Q. What was the InSight mission, when was it launched and what was it supposed to do?
A. InSight is a robot sent to explore Mars. Unlike a rover that drives around, InSight is a lander that stays in one place. NASA, working with partners in Europe, developed InSight and launched it in May 2018. InSight arrived at Mars six months later, in November 2018, and landed at Elysium Planitia, a broad plain near the Martian equator.
Also unlike a rover, which focuses on exploring the geology near the surface, InSight had a different goal: to better understand the interior of Mars. That’s because InSight was equipped with specialized tools that allow scientists to “look under the hood” of the planet.
For example, much of what we know about the structure of the Earth deep beneath our feet comes from seismometers, the instruments that measure earthquakes. That’s because the same seismic waves that cause shaking in an earthquake can travel deep inside Earth’s interior and give clues to the structure of the planet itself. So InSight was designed to use a seismometer and other time-tested tools, including probes to measure magnetic signals and heat flux from the interior, to study a different planet.
Q. How many years did it send back data?
A. Just over four Earth years.
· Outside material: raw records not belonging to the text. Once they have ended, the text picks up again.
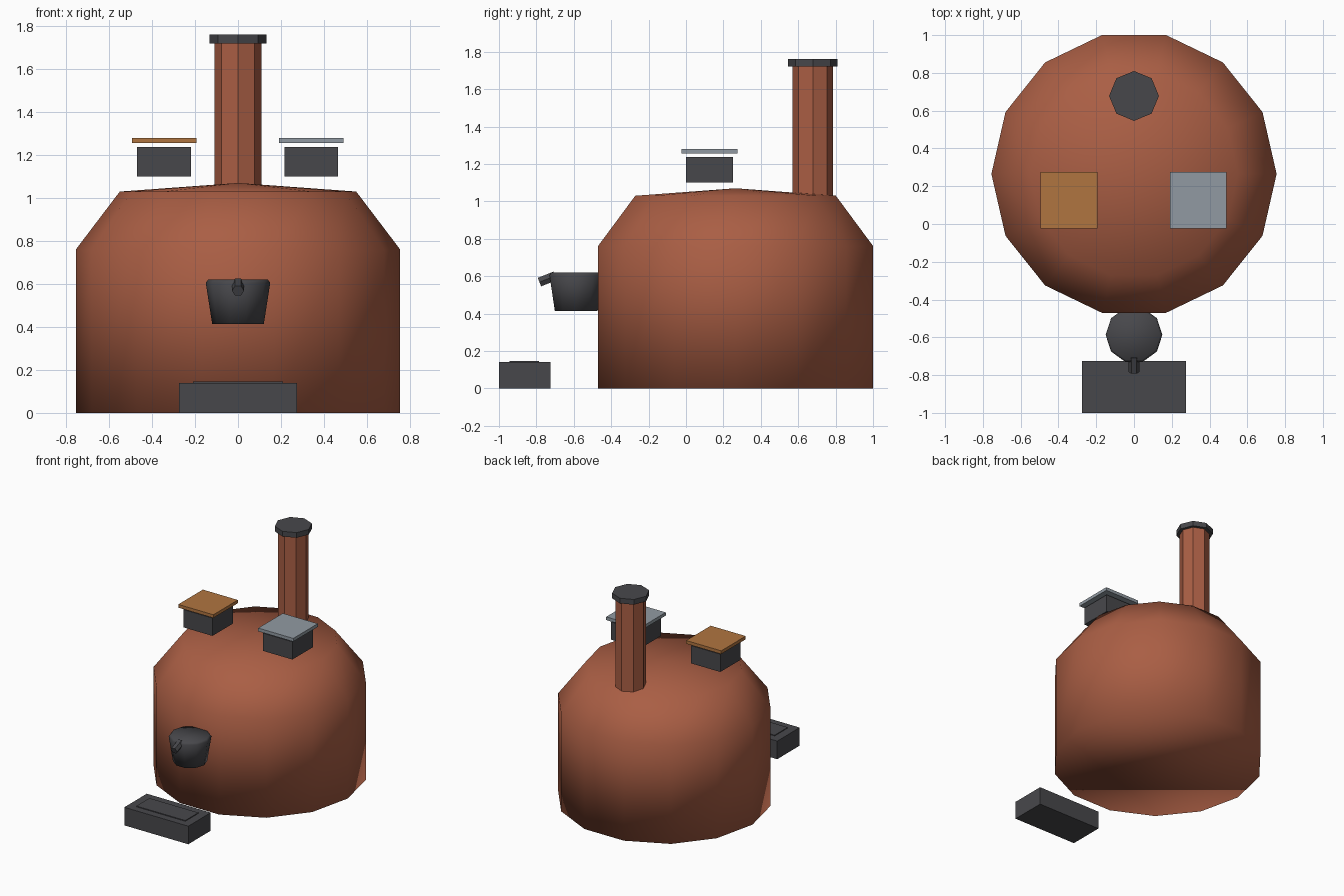
import bpy, bmesh, math
from mathutils import Vector

if "Cube" in bpy.data.objects:
    bpy.data.objects.remove(bpy.data.objects["Cube"])


def material(name, rgb):
    m = bpy.data.materials.new(name)
    m.diffuse_color = (*rgb, 1)
    m.use_nodes = True
    m.node_tree.nodes["Principled BSDF"].inputs["Base Color"].default_value = m.diffuse_color
    return m


CLAY = material("terracotta", (0.40, 0.112, 0.058))
IRON = material("dark iron", (0.064, 0.064, 0.071))
COPPER = material("copper", (0.434, 0.178, 0.051))
STEEL = material("grey steel", (0.283, 0.323, 0.361))


def finish(name, bm, mat, loc=(0, 0, 0), smooth=False):
    bmesh.ops.recalc_face_normals(bm, faces=bm.faces[:])
    me = bpy.data.meshes.new(name)
    bm.to_mesh(me)
    bm.free()
    me.materials.append(mat)
    for p in me.polygons:
        p.use_smooth = smooth
    ob = bpy.data.objects.new(name, me)
    ob.location = loc
    bpy.context.collection.objects.link(ob)
    return ob


def lathe(name, profile, sides, mat, loc, smooth=False):
    """Stack rings of (radius, z); a radius of 0 makes an apex, open ends are capped."""
    bm = bmesh.new()
    rings = []
    for r, z in profile:
        n = sides if r > 0 else 1
        rings.append([bm.verts.new((r * math.cos(math.tau * i / sides),
                                    r * math.sin(math.tau * i / sides), z)) for i in range(n)])
    for a, b in zip(rings, rings[1:]):
        for i in range(sides):
            j = (i + 1) % sides
            bm.faces.new((a[i], a[j], b[0]) if len(b) == 1 else (a[i], a[j], b[j], b[i]))
    for ring in (rings[0], rings[-1]):
        if len(ring) > 1:
            bm.faces.new(ring)
    return finish(name, bm, mat, loc, smooth)


def box(name, x, y, z, mat):
    """Box from (min, max) ranges."""
    bm = bmesh.new()
    bmesh.ops.create_cube(bm, size=1)
    for v in bm.verts:
        v.co = Vector([lo + (c + 0.5) * (hi - lo) for c, (lo, hi) in zip(v.co, (x, y, z))])
    return finish(name, bm, mat)


# domed clay oven body
lathe("oven_body", [(0.755, 0), (0.755, 0.76), (0.55, 1.03), (0, 1.07)], 14, CLAY,
      (0, 0.265, 0), True)

# chimney and its cap
lathe("chimney", [(0.109, 0.98), (0.109, 1.72)], 8, CLAY, (0, 0.678, 0))
lathe("chimney_cap", [(0.132, 1.72), (0.132, 1.76)], 8, IRON, (0, 0.678, 0))

# two vents with coloured lids floating above the dome
for side, cx, mat in (("left", -0.344, COPPER), ("right", 0.341, STEEL)):
    box(side + "_vent", (cx - 0.125, cx + 0.125), (0, 0.25), (1.10, 1.238), IRON)
    box(side + "_vent_lid", (cx - 0.15, cx + 0.15), (-0.025, 0.275), (1.255, 1.28), mat)

# pot set into the front wall, with a short tilted spout
lathe("pot", [(0.12, 0.413), (0.15, 0.605), (0.139, 0.62)], 10, IRON, (0, -0.587, 0), True)
spout = lathe("pot_spout", [(0.028, 0), (0.028, 0.09)], 6, IRON, (0, -0.70, 0.602))
spout.rotation_euler = (math.radians(112), 0, 0)

# hearth step with a raised plate
box("step", (-0.274, 0.274), (-1.0, -0.725), (0, 0.14), IRON)
box("step_plate", (-0.21, 0.21), (-0.945, -0.785), (0.13, 0.146), IRON)
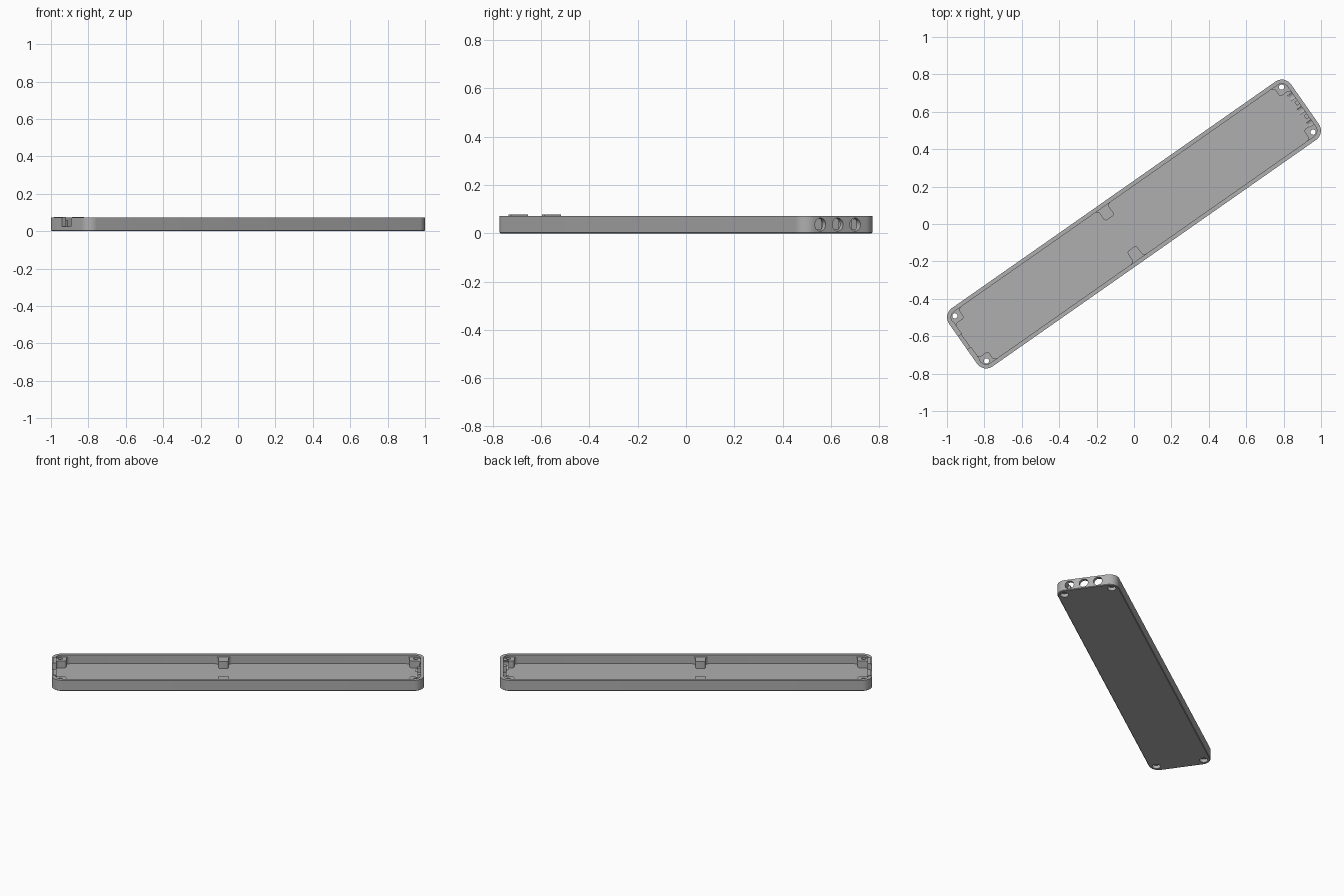
import bpy, bmesh, math
from mathutils import Vector, Matrix

if "Cube" in bpy.data.objects:
    bpy.data.objects.remove(bpy.data.objects["Cube"], do_unlink=True)

# Overall sizes, along the tray's own long (x) and short (y) axes
L, W, H = 1.116, 0.19, 0.072
R, WALL, FLOOR = 0.06, 0.022, 0.015
TURN = math.radians(35)

grey = bpy.data.materials.new("plain grey")
grey.use_nodes = True
grey.diffuse_color = (0.43, 0.43, 0.43, 1)
grey.node_tree.nodes["Principled BSDF"].inputs["Base Color"].default_value = grey.diffuse_color


def rounded(points, steps=8):
    """Outline with each corner (x, y, radius) replaced by an arc."""
    out = []
    for i, (x, y, r) in enumerate(points):
        p = Vector((x, y))
        if r == 0:
            out.append(p)
            continue
        a = (Vector(points[i - 1][:2]) - p).normalized()
        b = (Vector(points[(i + 1) % len(points)][:2]) - p).normalized()
        half = a.angle(b) / 2
        centre = p + (a + b).normalized() * r / math.sin(half)
        start = p + a * r / math.tan(half) - centre
        end = p + b * r / math.tan(half) - centre
        sweep = math.atan2(start.x * end.y - start.y * end.x, start.dot(end))
        for k in range(steps + 1):
            out.append(centre + Matrix.Rotation(sweep * k / steps, 2) @ start)
    return out


def prism(name, outline, z0, z1, chamfer=0):
    bm = bmesh.new()
    face = bm.faces.new([bm.verts.new((p[0], p[1], z0)) for p in outline])
    top = bmesh.ops.extrude_face_region(bm, geom=[face])["geom"]
    bmesh.ops.translate(bm, vec=(0, 0, z1 - z0),
                        verts=[v for v in top if isinstance(v, bmesh.types.BMVert)])
    bmesh.ops.recalc_face_normals(bm, faces=bm.faces)
    if chamfer:
        low = [e for e in bm.edges if all(abs(v.co.z - z0) < 1e-5 for v in e.verts)]
        bmesh.ops.bevel(bm, geom=low, offset=chamfer, segments=1, affect='EDGES')
    mesh = bpy.data.meshes.new(name)
    bm.to_mesh(mesh)
    bm.free()
    mesh.materials.append(grey)
    obj = bpy.data.objects.new(name, mesh)
    bpy.context.collection.objects.link(obj)
    return obj


def rectangle(x0, x1, y0, y1, r=0):
    return rounded([(x0, y0, r), (x1, y0, r), (x1, y1, r), (x0, y1, r)])


def circle(x, y, r, n=32):
    return [(x + r * math.cos(math.tau * i / n), y + r * math.sin(math.tau * i / n))
            for i in range(n)]


def combine(target, tool, operation):
    mod = target.modifiers.new(operation.lower(), 'BOOLEAN')
    mod.operation, mod.object, mod.solver = operation, tool, 'EXACT'
    bpy.context.view_layer.objects.active = target
    bpy.ops.object.modifier_apply(modifier=mod.name)
    bpy.data.objects.remove(tool, do_unlink=True)


# Hollow tray with rounded corners
tray = prism("tray", rectangle(-L, L, -W, W, R), 0, H, chamfer=0.004)
cavity = prism("cavity", rectangle(-L + WALL, L - WALL, -W + WALL, W - WALL, R - WALL),
               FLOOR, H + 0.1)
combine(tray, cavity, 'DIFFERENCE')

BASE, POST_TOP = FLOOR - 0.006, 0.06
wx, wy = L - WALL, W - WALL

# Corner screw bosses, flared where they meet the walls
for sx in (-1, 1):
    for sy in (-1, 1):
        bx, by = 1.03, 0.109
        shape = [(L - 0.008, W - 0.008, R - 0.008), (bx - 0.03, W - 0.008, 0),
                 (bx - 0.03, wy, 0), (bx, wy, 0.022), (bx, by, 0.014),
                 (wx, by, 0.022), (wx, by - 0.03, 0), (L - 0.008, by - 0.03, 0)]
        boss = prism("boss", [(sx * p.x, sy * p.y) for p in rounded(shape, 6)], BASE, POST_TOP)
        combine(tray, boss, 'UNION')

# Middle support posts on both long walls
for sy in (-1, 1):
    half, tip, cx = 0.031, 0.1, -0.087
    shape = [(-0.06, W - 0.008, 0), (-0.06, wy, 0), (-half, wy, 0.02), (-half, tip, 0.014),
             (half, tip, 0.014), (half, wy, 0.02), (0.06, wy, 0), (0.06, W - 0.008, 0)]
    post = prism("post", [(cx + p.x, sy * p.y) for p in rounded(shape, 6)], BASE, POST_TOP)
    combine(tray, post, 'UNION')

# Small ribs between the round ports
for y in (-0.058, 0.03):
    combine(tray, prism("rib", rectangle(wx - 0.018, wx + 0.008, y - 0.012, y + 0.012),
                        BASE, 0.055), 'UNION')

# Raised lips beside the cable notch
for y0, y1 in ((-0.122, -0.037), (0.047, 0.132)):
    combine(tray, prism("lip", rectangle(-L + 0.007, -wx + 0.004, y0, y1), BASE, 0.077), 'UNION')

# Cable notch
combine(tray, prism("notch", rectangle(-L - 0.05, -wx + 0.02, -0.037, 0.047), 0.024, 0.2),
        'DIFFERENCE')

# Screw holes with counterbores underneath
for sx in (-1, 1):
    for sy in (-1, 1):
        x, y = sx * 1.066, sy * 0.147
        combine(tray, prism("screw_hole", circle(x, y, 0.014), -0.1, 0.2), 'DIFFERENCE')
        combine(tray, prism("counterbore", circle(x, y, 0.025), -0.1, 0.022), 'DIFFERENCE')

# Three round ports through the end wall
for y in (-0.102, -0.014, 0.074):
    port = prism("port", circle(0, 0, 0.027), 0, 0.1)
    port.data.transform(Matrix.Translation((L - 0.05, y, 0.036))
                        @ Matrix.Rotation(math.pi / 2, 4, 'Y'))
    combine(tray, port, 'DIFFERENCE')

# Turn the tray to its diagonal placing and keep its edges crisp
tray.data.transform(Matrix.Rotation(TURN, 4, 'Z'))
bpy.ops.object.select_all(action='DESELECT')
tray.select_set(True)
bpy.context.view_layer.objects.active = tray
bpy.ops.object.shade_smooth_by_angle(angle=math.radians(30))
InSight landed on Mars on Nov. 26, 2018, and NASA announced that it had lost the signal from the lander on Dec. 21, 2022. The lander had been progressively losing power as dust covered its solar panels.
Q. What did scientists learn about Mars from the mission?
A. Earthquakes regularly occur on Mars. InSight detected more than 1,300 earthquakes, and dozens of them were interpreted to result from movement of molten rock in the subsurface.
InSight also detected tremors caused by a meteoroid impact, the aftermath of which was then documented with satellite images. The impact excavated a small crater which revealed water ice near the surface, closer to the equator than had ever been detected. The ice was detected using color images from satellite. There are some subtle differences in the chemistry, but at first blush, it’s the same as water ice on Earth. But the biggest takeaway for scientists was actually not the earthquakes themselves, but what they reveal about the internal structure of the planet, including the thicknesses of the crust, mantle and core.
InSight wasn’t just looking down at the planet’s interior, but also up at the atmosphere, recording the most detailed weather data gathered from the ground for a full Mars year. As a secondary part of the science mission, InSight operated as a local weather station and recorded wind direction and speed, air temperature and pressure over a full year. NASA even made a nice dashboard that shows information not unlike what you would see in a TV weather forecast. There had never been this amount of data from the ground on Mars, so it will inform all kinds of studies of the atmosphere.
Q. Does this change and/or affirm what scientists thought they knew about the planet?
A. We had limited prior information about the Martian interior and especially the core. One line of thought held that the core had cooled and solidified in the distant past. Instead, the data from InSight suggest that the core is mostly liquid and is also less dense and larger than expected – 1,800 kilometers in radius, which is just over halfway out from the center of the planet. The similarities and differences between Mars, Earth and the other rocky bodies of the inner solar system all give us clues to how planets form and evolve.
We also tend to think of Mars as geologically dormant, and in some important ways it is. Yet InSight provided a fresh reminder that there are still interesting and active geologic processes happening on the planet.